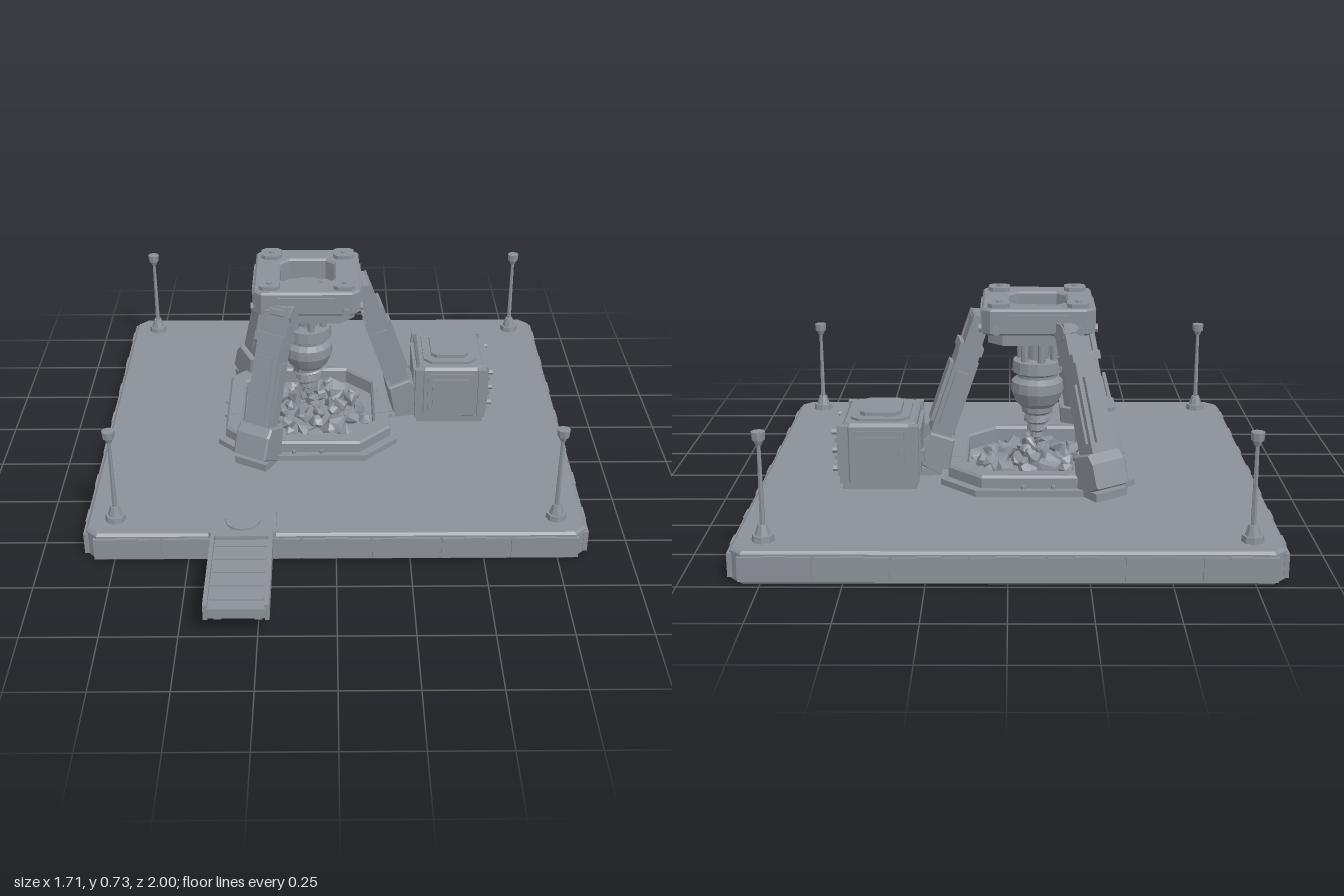
import * as THREE from 'three';
import { ConvexGeometry } from 'three/addons/geometries/ConvexGeometry.js';

const steel = new THREE.MeshStandardMaterial({ color: 0x8b9198, flatShading: true });
steel.name = 'steelGrey';

function add(parent, name, geometry, x = 0, y = 0, z = 0) {
  const m = new THREE.Mesh(geometry, steel);
  m.name = name;
  m.position.set(x, y, z);
  parent.add(m);
  return m;
}
function group(parent, name, x = 0, y = 0, z = 0) {
  const g = new THREE.Group();
  g.name = name;
  g.position.set(x, y, z);
  parent.add(g);
  return g;
}
const box = (w, h, d) => new THREE.BoxGeometry(w, h, d);
const cyl = (r1, r2, h, n = 8) => new THREE.CylinderGeometry(r1, r2, h, n);

// Rectangle with cut corners
function cutRect(w, d, c) {
  const a = w / 2, b = d / 2;
  return [[a, b - c], [a - c, b], [c - a, b], [-a, b - c], [-a, c - b], [c - a, -b], [a - c, -b], [a, c - b]]
    .map(p => new THREE.Vector2(...p));
}
// Upright plate from a cut rectangle, standing on y = 0, with an optional opening
function plate(w, d, c, h, hole, bevel = 0) {
  const s = new THREE.Shape(cutRect(w - 2 * bevel, d - 2 * bevel, c));
  if (hole) s.holes.push(new THREE.Path(cutRect(...hole).reverse()));
  const g = new THREE.ExtrudeGeometry(s, {
    depth: h - 2 * bevel, bevelEnabled: bevel > 0, bevelSize: bevel, bevelThickness: bevel, bevelSegments: 1,
  });
  return g.rotateX(-Math.PI / 2).translate(0, bevel, 0);
}

function seeded(seed) {
  return () => (seed = (seed * 16807) % 2147483647) / 2147483647;
}

// Square base with a row of cladding panels along each edge
function buildBase(root) {
  const base = group(root, 'base', 0, 0, -0.19);
  add(base, 'slab', plate(1.69, 1.59, 0.035, 0.107, null, 0.008));
  const edges = [[0, 0.795, 1.64], [Math.PI / 2, 0.845, 1.54], [Math.PI, 0.795, 1.64], [-Math.PI / 2, 0.845, 1.54]];
  for (const [turn, out, length] of edges) {
    const side = group(base, 'edgePanels');
    side.rotation.y = turn;
    const step = length / 7;
    for (let i = 0; i < 7; i++) {
      const x = (i - 3) * step;
      add(side, 'edgePanel', box(step - 0.008, 0.078, 0.016), x, 0.052, out);
      add(side, 'panelClip', box(0.07, 0.01, 0.02), x, 0.09, out);
    }
  }
}

// Octagonal curb with a sloped inner wall, floor and rubble
function buildPit(root, cx, cz) {
  const pit = group(root, 'pit', cx, 0.1, cz);
  add(pit, 'curbFoot', plate(0.66, 0.66, 0.12, 0.028, [0.52, 0.52, 0.1]));
  add(pit, 'curb', plate(0.61, 0.61, 0.11, 0.07, [0.5, 0.5, 0.1], 0.008));
  add(pit, 'pitFloor', plate(0.54, 0.54, 0.1, 0.012));
  for (let i = 0; i < 8; i++) {
    const side = group(pit, 'curbSide');
    side.rotation.y = i * Math.PI / 4;
    const r = i % 2 ? 0.345 : 0.315;
    for (const z of [-0.05, 0.05]) add(side, 'curbBolt', cyl(0.008, 0.008, 0.012, 6), r - 0.005, 0.033, z);
    if (i % 2 === 0) add(side, 'curbBlock', box(0.03, 0.025, 0.2), 0.278, 0.06, 0);
  }
  const rnd = seeded(41);
  for (let i = 0; i < 46; i++) {
    const a = i * 2.4, r = 0.23 * Math.sqrt((i + 0.5) / 46), s = 0.024 + 0.02 * rnd();
    const pts = [];
    for (let k = 0; k < 12; k++) {
      const u = 2 * rnd() - 1, t = rnd() * Math.PI * 2, q = Math.sqrt(1 - u * u);
      pts.push(new THREE.Vector3(q * Math.cos(t), u, q * Math.sin(t)).multiplyScalar(s));
    }
    add(pit, 'rock', new ConvexGeometry(pts), r * Math.cos(a), 0.02 + 0.03 * (1 - r / 0.23), r * Math.sin(a));
  }
}

// Hollow head block carried by the legs
function buildHead(rig) {
  const head = group(rig, 'head', 0, 0.585, 0);
  add(head, 'headLower', plate(0.34, 0.34, 0.05, 0.05, [0.2, 0.2, 0.03]));
  add(head, 'headUpper', plate(0.38, 0.38, 0.025, 0.09, [0.21, 0.21, 0.035], 0.007), 0, 0.038, 0);
  add(head, 'headFloor', plate(0.23, 0.23, 0.03, 0.03), 0, 0.02, 0);
  add(head, 'mountRing', new THREE.TorusGeometry(0.07, 0.014, 6, 16).rotateX(Math.PI / 2), 0, 0.055, 0);
  add(head, 'mountCap', cyl(0.05, 0.055, 0.03, 12), 0, 0.06, 0);
  for (const x of [-1, 1]) for (const z of [-1, 1]) {
    add(head, 'cornerPad', plate(0.075, 0.075, 0.015, 0.018), x * 0.133, 0.124, z * 0.133);
    add(head, 'padBolt', cyl(0.012, 0.012, 0.008, 6), x * 0.133, 0.144, z * 0.133);
  }
  for (let i = 0; i < 4; i++) {
    const side = group(head, 'headSide');
    side.rotation.y = i * Math.PI / 2;
    add(side, 'sidePlate', box(0.2, 0.06, 0.012), 0, 0.08, 0.19);
    for (const x of [-0.14, 0.14])
      add(side, 'sideBolt', cyl(0.014, 0.014, 0.02, 8).rotateX(Math.PI / 2), x, 0.055, 0.19);
  }
}

// Inward leaning leg pointing along +x of its own group
function buildLeg(rig, angle) {
  const turn = group(rig, 'leg');
  turn.rotation.y = -angle;
  add(turn, 'anklePlate', box(0.13, 0.03, 0.13), 0.36, 0.12, 0);
  const leg = group(turn, 'leaningLeg', 0.385, 0.13, 0);
  leg.rotation.z = 0.337;
  const foot = new THREE.Shape([[-0.065, -0.01], [0.05, 0.012], [0.05, 0.09], [0.035, 0.12], [-0.045, 0.12]]
    .map(p => new THREE.Vector2(...p)));
  add(leg, 'foot', new THREE.ExtrudeGeometry(foot, {
    depth: 0.12, bevelEnabled: true, bevelSize: 0.005, bevelThickness: 0.007, bevelSegments: 1,
  }).translate(0, 0, -0.06));
  add(leg, 'innerBeam', box(0.052, 0.5, 0.075), 0, 0.31, 0);
  add(leg, 'sleeve', box(0.075, 0.33, 0.095), 0, 0.275, 0);
  add(leg, 'outerCover', box(0.02, 0.22, 0.06), 0.04, 0.27, 0);
  add(leg, 'innerCover', box(0.014, 0.26, 0.055), -0.04, 0.27, 0);
  for (const z of [-0.05, 0.05]) {
    add(leg, 'sideStrip', box(0.045, 0.2, 0.014), 0, 0.26, z);
    add(leg, 'shoulderCheek', box(0.06, 0.11, 0.02), 0, 0.51, z);
  }
  add(leg, 'collar', box(0.085, 0.03, 0.115), 0, 0.445, 0);
  add(leg, 'hinge', cyl(0.03, 0.03, 0.13, 10).rotateX(Math.PI / 2), 0, 0.54, 0);
}

// Drill: hanging rods, turned body and a stepped spiral bit
function buildDrill(rig) {
  const body = [[0, 0.61], [0.04, 0.61], [0.04, 0.5], [0.085, 0.495], [0.088, 0.455], [0.07, 0.445], [0.07, 0.435],
    [0.09, 0.42], [0.092, 0.385], [0.075, 0.345], [0.06, 0.33], [0, 0.325]];
  const bit = [[0.058, 0.335], [0.056, 0.31], [0.042, 0.3], [0.048, 0.275], [0.033, 0.265], [0.037, 0.243],
    [0.022, 0.233], [0.025, 0.215], [0.012, 0.208], [0, 0.175]];
  const lathe = (p, n) => new THREE.LatheGeometry(p.map(q => new THREE.Vector2(...q)).reverse(), n);
  add(rig, 'drillBody', lathe(body, 16));
  add(rig, 'drillBit', lathe(bit, 10));
  for (let i = 0; i < 6; i++) {
    const a = i * Math.PI / 3 + 0.3;
    add(rig, 'drillRod', cyl(0.013, 0.013, 0.12, 8), 0.06 * Math.cos(a), 0.54, 0.06 * Math.sin(a));
  }
  // Cutting edge wound down the bit
  const pts = [];
  for (let i = 0; i <= 40; i++) {
    const t = i / 40, a = t * Math.PI * 6, r = 0.058 * (1 - t) + 0.004;
    pts.push(new THREE.Vector3(r * Math.cos(a), 0.325 - 0.135 * t, r * Math.sin(a)));
  }
  add(rig, 'spiralEdge', new THREE.TubeGeometry(new THREE.CatmullRomCurve3(pts), 60, 0.006, 4));
}

// Generator cabinet beside the rig
function buildGenerator(root) {
  const gen = group(root, 'generator', 0.435, 0.105, -0.28);
  add(gen, 'plinth', box(0.25, 0.025, 0.31), 0, 0.012, 0);
  add(gen, 'cabinet', plate(0.25, 0.31, 0.02, 0.215, null, 0.01), 0, 0.015, 0);
  add(gen, 'roofPlate', plate(0.2, 0.24, 0.03, 0.014), 0, 0.225, 0);
  add(gen, 'roofHatch', plate(0.14, 0.18, 0.02, 0.014), 0, 0.238, 0);
  for (const x of [-1, 1]) for (const z of [-1, 1])
    add(gen, 'cornerPost', box(0.03, 0.2, 0.03), x * 0.118, 0.125, z * 0.15);
  for (const z of [-1, 1]) {
    add(gen, 'door', box(0.17, 0.165, 0.014), 0, 0.125, z * 0.156);
    add(gen, 'doorPanel', box(0.135, 0.125, 0.01), 0, 0.125, z * 0.164);
  }
  add(gen, 'ventFrame', box(0.03, 0.18, 0.24), 0.13, 0.125, 0);
  for (let i = 0; i < 5; i++) add(gen, 'ventSlat', box(0.012, 0.016, 0.2), 0.149, 0.065 + i * 0.03, 0);
  for (const z of [-0.105, 0.105]) for (const y of [0.06, 0.125, 0.19])
    add(gen, 'ventBolt', cyl(0.011, 0.011, 0.02, 6).rotateZ(Math.PI / 2), 0.152, y, z);
  add(gen, 'innerPanel', box(0.02, 0.15, 0.22), -0.128, 0.125, 0);
  for (const z of [-0.09, 0.09]) add(gen, 'cableSocket', box(0.02, 0.04, 0.03), -0.14, 0.1, z);
}

// Loading ramp with curbs, legs and a turntable pad
function buildRamp(root) {
  const ramp = group(root, 'ramp', -0.315, 0, 0);
  add(ramp, 'deck', box(0.19, 0.035, 0.39), 0, 0.09, 0.805);
  add(ramp, 'landing', plate(0.225, 0.175, 0.025, 0.018), 0, 0.104, 0.548);
  add(ramp, 'turntable', cyl(0.06, 0.06, 0.008, 12), 0, 0.124, 0.545);
  for (const x of [-1, 1]) {
    add(ramp, 'sideRail', box(0.014, 0.058, 0.39), x * 0.097, 0.095, 0.805);
    for (const z of [0.75, 0.925]) add(ramp, 'rampLeg', box(0.025, 0.06, 0.025), x * 0.065, 0.047, z);
  }
  for (let i = 0; i < 5; i++) add(ramp, 'tread', box(0.17, 0.005, 0.012), 0, 0.109, 0.67 + i * 0.07);
}

// Corner lamp post
function buildLamp(root, x, z) {
  const lamp = group(root, 'lampPost', x, 0.105, z);
  add(lamp, 'lampFoot', cyl(0.034, 0.036, 0.022, 8), 0, 0.011, 0);
  add(lamp, 'lampSocket', cyl(0.015, 0.026, 0.035, 8), 0, 0.038, 0);
  add(lamp, 'lampStem', cyl(0.006, 0.009, 0.27, 6), 0, 0.185, 0);
  add(lamp, 'lampNeck', cyl(0.018, 0.009, 0.02, 8), 0, 0.318, 0);
  add(lamp, 'lampHead', cyl(0.022, 0.02, 0.026, 8), 0, 0.339, 0);
}

export function createModel() {
  const root = new THREE.Group();
  root.name = 'drillingPlatform';
  buildBase(root);
  buildPit(root, -0.1, -0.18);
  const rig = group(root, 'drillRig', -0.1, 0, -0.18);
  buildHead(rig);
  for (const degrees of [-8, 119, 235]) buildLeg(rig, THREE.MathUtils.degToRad(degrees));
  buildDrill(rig);
  buildGenerator(root);
  buildRamp(root);
  for (const x of [-0.75, 0.75]) for (const z of [-0.89, 0.51]) buildLamp(root, x, z);
  return root;
}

#####

▶ **PROBLEM TO SOLVE**
Set down, unchanged, only those lines above that fall between the line with "for (let i = 0; i < 7;" and the line with "add(head, 'cornerPad', plate(0.075, 0.075, 0.015, 0.018), x", the two end lines included.

▶ **REPLY TO THE EXERCISE**
    for (let i = 0; i < 7; i++) {
      const x = (i - 3) * step;
      add(side, 'edgePanel', box(step - 0.008, 0.078, 0.016), x, 0.052, out);
      add(side, 'panelClip', box(0.07, 0.01, 0.02), x, 0.09, out);
    }
  }
}

// Octagonal curb with a sloped inner wall, floor and rubble
function buildPit(root, cx, cz) {
  const pit = group(root, 'pit', cx, 0.1, cz);
  add(pit, 'curbFoot', plate(0.66, 0.66, 0.12, 0.028, [0.52, 0.52, 0.1]));
  add(pit, 'curb', plate(0.61, 0.61, 0.11, 0.07, [0.5, 0.5, 0.1], 0.008));
  add(pit, 'pitFloor', plate(0.54, 0.54, 0.1, 0.012));
  for (let i = 0; i < 8; i++) {
    const side = group(pit, 'curbSide');
    side.rotation.y = i * Math.PI / 4;
    const r = i % 2 ? 0.345 : 0.315;
    for (const z of [-0.05, 0.05]) add(side, 'curbBolt', cyl(0.008, 0.008, 0.012, 6), r - 0.005, 0.033, z);
    if (i % 2 === 0) add(side, 'curbBlock', box(0.03, 0.025, 0.2), 0.278, 0.06, 0);
  }
  const rnd = seeded(41);
  for (let i = 0; i < 46; i++) {
    const a = i * 2.4, r = 0.23 * Math.sqrt((i + 0.5) / 46), s = 0.024 + 0.02 * rnd();
    const pts = [];
    for (let k = 0; k < 12; k++) {
      const u = 2 * rnd() - 1, t = rnd() * Math.PI * 2, q = Math.sqrt(1 - u * u);
      pts.push(new THREE.Vector3(q * Math.cos(t), u, q * Math.sin(t)).multiplyScalar(s));
    }
    add(pit, 'rock', new ConvexGeometry(pts), r * Math.cos(a), 0.02 + 0.03 * (1 - r / 0.23), r * Math.sin(a));
  }
}

// Hollow head block carried by the legs
function buildHead(rig) {
  const head = group(rig, 'head', 0, 0.585, 0);
  add(head, 'headLower', plate(0.34, 0.34, 0.05, 0.05, [0.2, 0.2, 0.03]));
  add(head, 'headUpper', plate(0.38, 0.38, 0.025, 0.09, [0.21, 0.21, 0.035], 0.007), 0, 0.038, 0);
  add(head, 'headFloor', plate(0.23, 0.23, 0.03, 0.03), 0, 0.02, 0);
  add(head, 'mountRing', new THREE.TorusGeometry(0.07, 0.014, 6, 16).rotateX(Math.PI / 2), 0, 0.055, 0);
  add(head, 'mountCap', cyl(0.05, 0.055, 0.03, 12), 0, 0.06, 0);
  for (const x of [-1, 1]) for (const z of [-1, 1]) {
    add(head, 'cornerPad', plate(0.075, 0.075, 0.015, 0.018), x * 0.133, 0.124, z * 0.133);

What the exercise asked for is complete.